CPS Unit Number 039-01
Unit ID: 1
Operating agency: MCC
Opened: 6 1942
Closed: 3 1943
Total number of workers who worked in this camp: 171
CPS Camp No. 39, Galax, VirginiaBox 1, Folder 22. MCC Photographs, Civilian Public Service, 1941-1947. IX-13-2.2. Mennonite Central Committee Photo Archive
CPS Camp No. 39, The Blue Ridge BugleDigital image from American Friends Service Committee: CPS Records (DG002), Swarthmore College Peace Collection, Swarthmore, Pennsylvania
The Mennonites administered four camps at National Park Service sites, the first of which was located fifteen miles south of Galax, Virginia on the top of the Blue Ridge Mountains and just off the Blue Ridge Parkway. The camp opened in June 1942 and closed in March 1943.
Directors: Paul Roth, John Duerksen
Dietician: May Smucker
Nurse-Matron: Orpah Mosemann
The men in Mennonite Central Committee operated camps tended to report on entry into CPS affiliation with predominantly Mennonite groups. Many also came from rural settings or small towns.
Fifty-nine percent reported their occupations upon entry into CPS as farming or other agricultural work. On average, men in Mennonite camps had completed 10.45 years of education, with nearly twenty-two percent having completed one or more years of college, had graduated, or enrolled in graduate and postgraduate work. (Sibley and Jacob pp. 171-172)
To maintain the parkway, the men were responsible to “Remove any material which might fall on the parkway, slope the banks adjoining the road according to good landscape standards, seed the banks in grass, build rustic wood fences, cut unsightly brush in the various fields and streams along the parkway, and spread lime in nearby fields and meadows”. (from Mennonite Central Committee CPS News Letter, April 7, 1943 quoted in Gingerich p. 149.)
Keim reports that men often derided park maintenance and referred to it as “vista-schnitten”, cutting trees and underbrush to open up views over the Shenandoah Valley. (p. 49)
Men divided into three crews of twenty-five men to perform different fire prevention duties on alternate days during March through May, October and November. Some constructed fire trails while others cut dead trees when not fighting fires.
When the work concluded, the camp moved to Three Rivers, California some eighty miles north of Fresno.
The men published a camp paper Blue Ridge Bugle for two months from January through April of 1943
For more information on Mennonite National Park Service base camps see Melvin Gingerich, Service for Peace: A History of Mennonite Civilian Public Service. Akron, PA: Mennonite Central Committee printed by Herald Press, Scottdale, PA 1949, Chapter XII, pp. 149-161.

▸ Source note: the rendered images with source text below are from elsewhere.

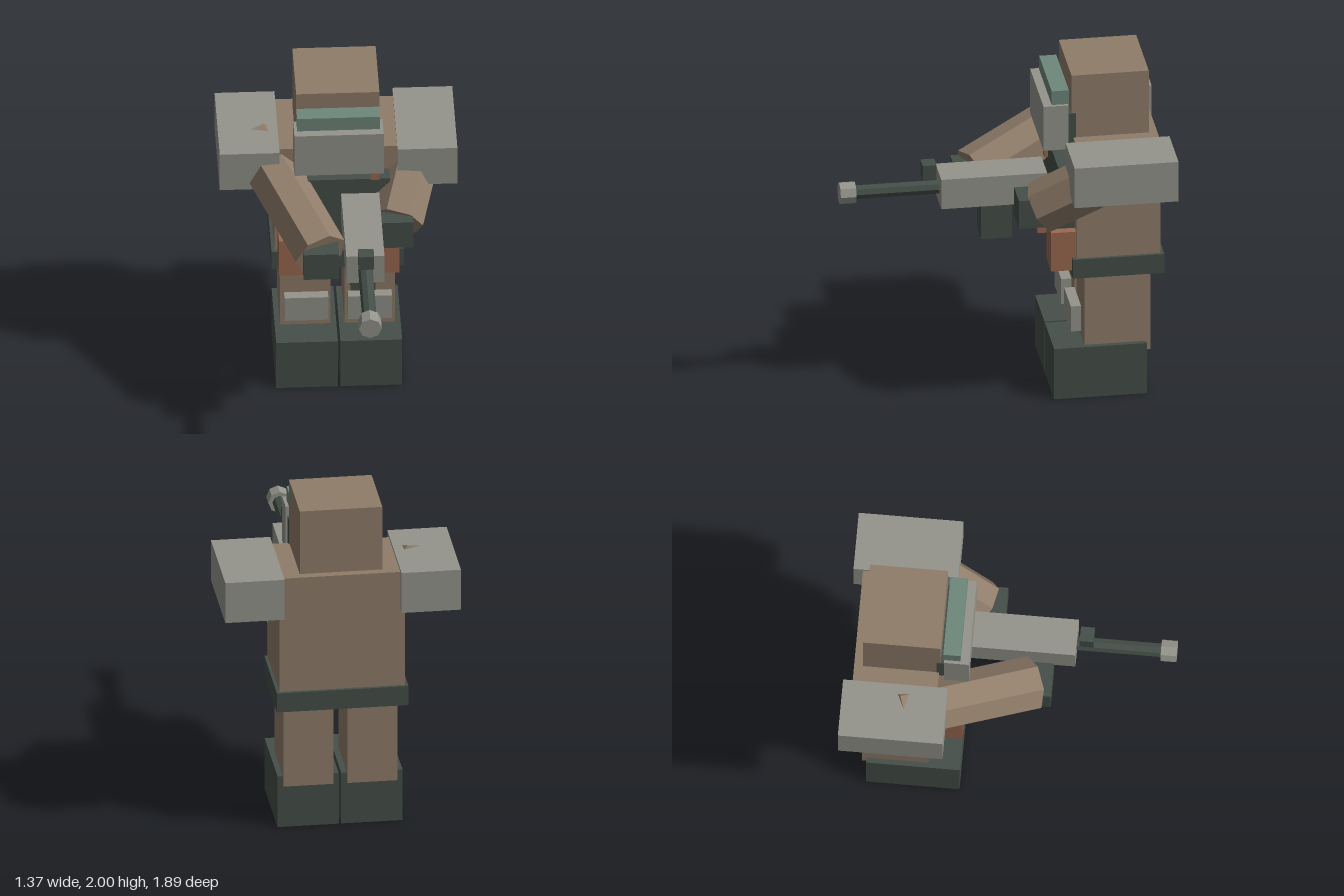
import * as THREE from 'three';

export function createModel() {
  const model = new THREE.Group();
  model.name = 'blockySoldier';

  const material = (name, color) => {
    const m = new THREE.MeshStandardMaterial({ color, flatShading: true });
    m.name = name;
    return m;
  };
  const cloth = material('brown cloth', 0x907d6a);
  const armour = material('grey armour', 0x95958d);
  const dark = material('dark green gear', 0x454f49);
  const leather = material('rust leather', 0x9b6850);
  const lens = material('teal lens', 0x6f877b);

  const add = (name, geometry, mat) => {
    const mesh = new THREE.Mesh(geometry, mat);
    mesh.name = name;
    model.add(mesh);
    return mesh;
  };
  // Box given by its extents along each axis
  const box = (name, mat, [x0, x1], [y0, y1], [z0, z1]) =>
    add(name, new THREE.BoxGeometry(x1 - x0, y1 - y0, z1 - z0), mat)
      .position.set((x0 + x1) / 2, (y0 + y1) / 2, (z0 + z1) / 2);
  // The same box on both sides, given for the left side
  const pair = (name, mat, [x0, x1], y, z) => {
    box('left' + name, mat, [x0, x1], y, z);
    box('right' + name, mat, [-x1, -x0], y, z);
  };
  // Faceted rod between two points
  const rod = (name, mat, from, to, radius, sides, start = 0) => {
    const a = new THREE.Vector3(...from), b = new THREE.Vector3(...to);
    const geometry = new THREE.CylinderGeometry(radius, radius, a.distanceTo(b), sides, 1, false, start);
    geometry.rotateX(Math.PI / 2);
    const mesh = add(name, geometry, mat);
    mesh.position.copy(a).lerp(b, 0.5);
    mesh.lookAt(b);
  };

  // Legs, boots and knee pads
  pair('Leg', cloth, [0.04, 0.332], [0.265, 0.8], [-0.835, -0.45]);
  pair('Boot', dark, [0.007, 0.363], [0, 0.32], [-0.81, -0.27]);
  pair('KneePad', armour, [0.057, 0.31], [0.4, 0.56], [-0.435, -0.375]);

  // Torso with belt, vest and pouches
  box('torso', cloth, [-0.367, 0.362], [0.78, 1.605], [-0.89, -0.4]);
  box('belt', dark, [-0.385, 0.38], [0.77, 0.89], [-0.91, -0.377]);
  box('chestVest', dark, [-0.3, 0.295], [1.015, 1.447], [-0.41, -0.303]);
  pair('Pouch', leather, [0.166, 0.348], [0.81, 1.055], [-0.4, -0.255]);

  // Head with mask and goggles
  box('head', cloth, [-0.242, 0.238], [1.56, 2], [-0.84, -0.39]);
  box('faceCover', dark, [-0.243, 0.243], [1.56, 1.76], [-0.415, -0.365]);
  box('mask', armour, [-0.26, 0.255], [1.54, 1.82], [-0.37, -0.225]);
  box('goggles', lens, [-0.242, 0.236], [1.81, 1.907], [-0.375, -0.275]);
  box('maskTab', leather, [0.18, 0.23], [1.488, 1.6], [-0.253, -0.233]);

  // Shoulders, arms and hands
  pair('ShoulderPad', armour, [0.34, 0.685], [1.37, 1.622], [-0.945, -0.34]);
  rod('rightArm', cloth, [-0.47, 1.49, -0.635], [-0.127, 1.235, 0.13], 0.16, 7, -Math.PI / 2);
  rod('leftArm', cloth, [0.465, 1.485, -0.64], [0.325, 1.215, -0.2], 0.16, 7, Math.PI / 2);
  box('rightHand', dark, [-0.23, -0.025], [1.14, 1.315], [0.045, 0.245]);
  box('leftHand', dark, [0.21, 0.417], [1.13, 1.307], [-0.26, -0.057]);

  // Blaster
  box('receiver', armour, [0.01, 0.23], [1.198, 1.385], [-0.25, 0.367]);
  box('magazine', dark, [0.047, 0.19], [0.97, 1.21], [-0.05, 0.13]);
  box('sight', dark, [0.076, 0.166], [1.36, 1.45], [0.385, 0.465]);
  rod('barrel', dark, [0.12, 1.29, 0.3], [0.12, 1.29, 0.87], 0.042, 8);
  rod('muzzle', armour, [0.12, 1.29, 0.853], [0.12, 1.29, 0.945], 0.066, 8);

  return model;
}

See Kevin Grange, “In Good Conscience”, National Parks (Winter 2011) http://www.ncpa.org/magazine/2011/winter/in-good-conscience.html?
For general information on CPS camps see Albert N. Keim, The CPS Story: An Illustrated History of Civilian Public Service. Intercourse, PA: Good Books 1990.

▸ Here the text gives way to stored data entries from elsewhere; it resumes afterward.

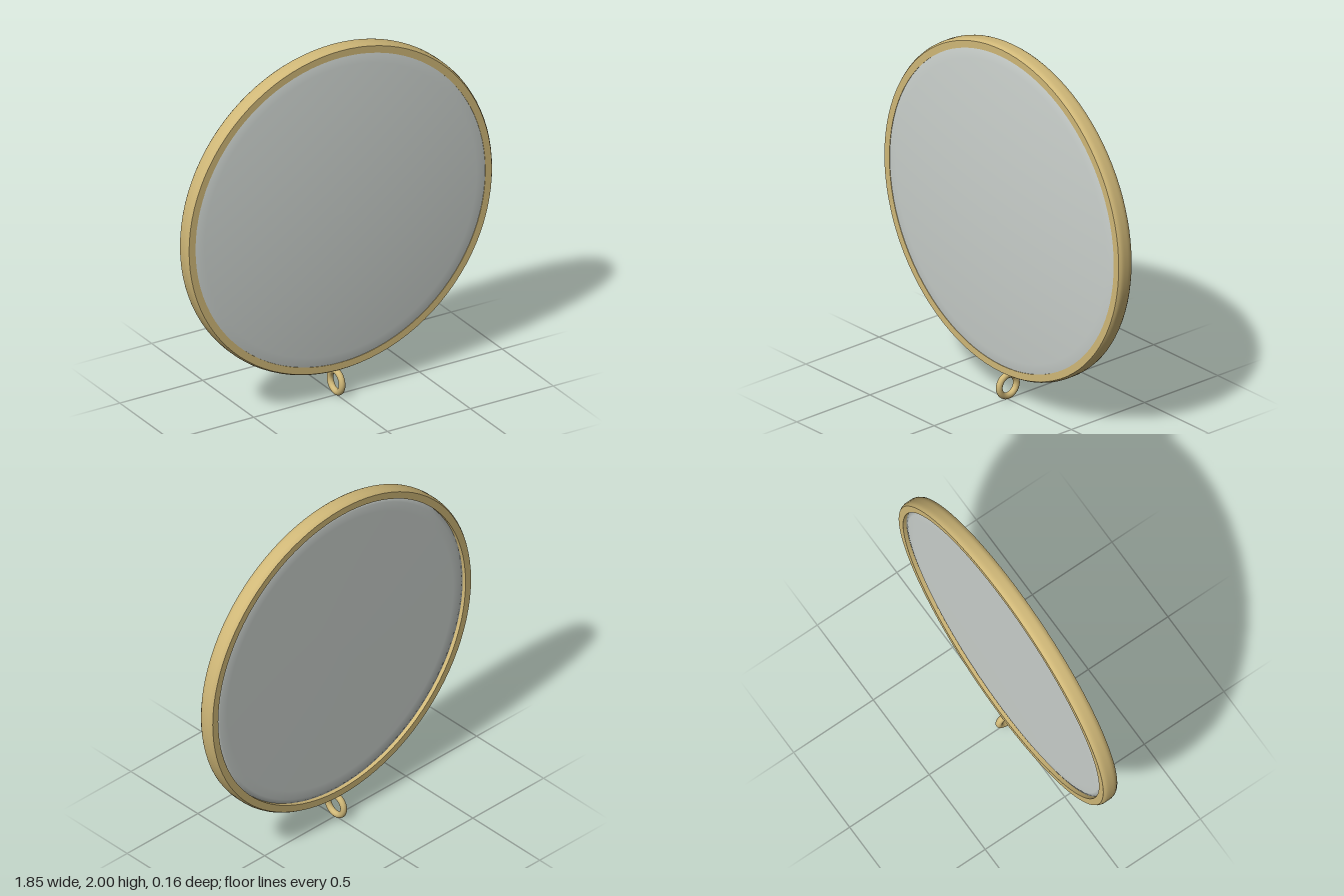
import * as THREE from 'three';

export function createModel() {
  const gold = new THREE.MeshStandardMaterial({ color: 0xd0b878 });
  gold.name = 'gold';
  const glass = new THREE.MeshStandardMaterial({ color: 0xcad0cc });
  glass.name = 'pale glass';

  const model = new THREE.Group();
  model.name = 'lens';
  const centreY = 1.075;

  // Turned part whose axis points to the front; profile points are [radius, z]
  function turned(name, profile, material) {
    const points = profile.map(([r, z]) => new THREE.Vector2(r, z));
    const geometry = new THREE.LatheGeometry(points, 96);
    geometry.rotateX(Math.PI / 2);
    const mesh = new THREE.Mesh(geometry, material);
    mesh.name = name;
    mesh.position.y = centreY;
    model.add(mesh);
  }

  // Frame: crowned outer band, flat front and back (doubled points keep corners sharp)
  const band = [];
  for (let i = 0; i <= 8; i++) {
    const t = i / 4 - 1;
    band.push([0.925 - 0.011 * t ** 4, -0.005 + 0.044 * t]);
  }
  const back = -0.049, front = 0.039, inner = 0.875;
  turned('frame', [
    [inner, back], [0.914, back],
    ...band,
    [0.914, front], [inner, front],
    [inner, front], [inner, back],
  ], gold);

  // Glass: flat recessed back with softened edge, shallow dome in front
  const dome = [];
  for (let i = 0; i <= 16; i++) {
    const r = 0.876 * (1 - i / 16);
    dome.push([r, 0.079 - 0.043 * (r / 0.876) ** 2]);
  }
  turned('glass', [
    [0, -0.038], [0.8, -0.037], [0.85, -0.034], [0.876, -0.027],
    [0.876, 0.03], ...dome,
  ], glass);

  // Hanging ring under the frame, seen edge-on from the front
  const ring = new THREE.Mesh(new THREE.TorusGeometry(0.0585, 0.0175, 16, 48), gold);
  ring.name = 'ring';
  ring.rotation.y = Math.PI / 2;
  ring.position.set(0, 0.076, -0.004);
  model.add(ring);

  return model;
}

See also Mulford Q. Sibley and Philip E. Jacob, Conscription of Conscience: The American State and the Conscientious Objector, 1940-1947. Ithaca, NY: Cornell University Press, 1952.
Swarthmore College Peace Collection, Camp periodicals database.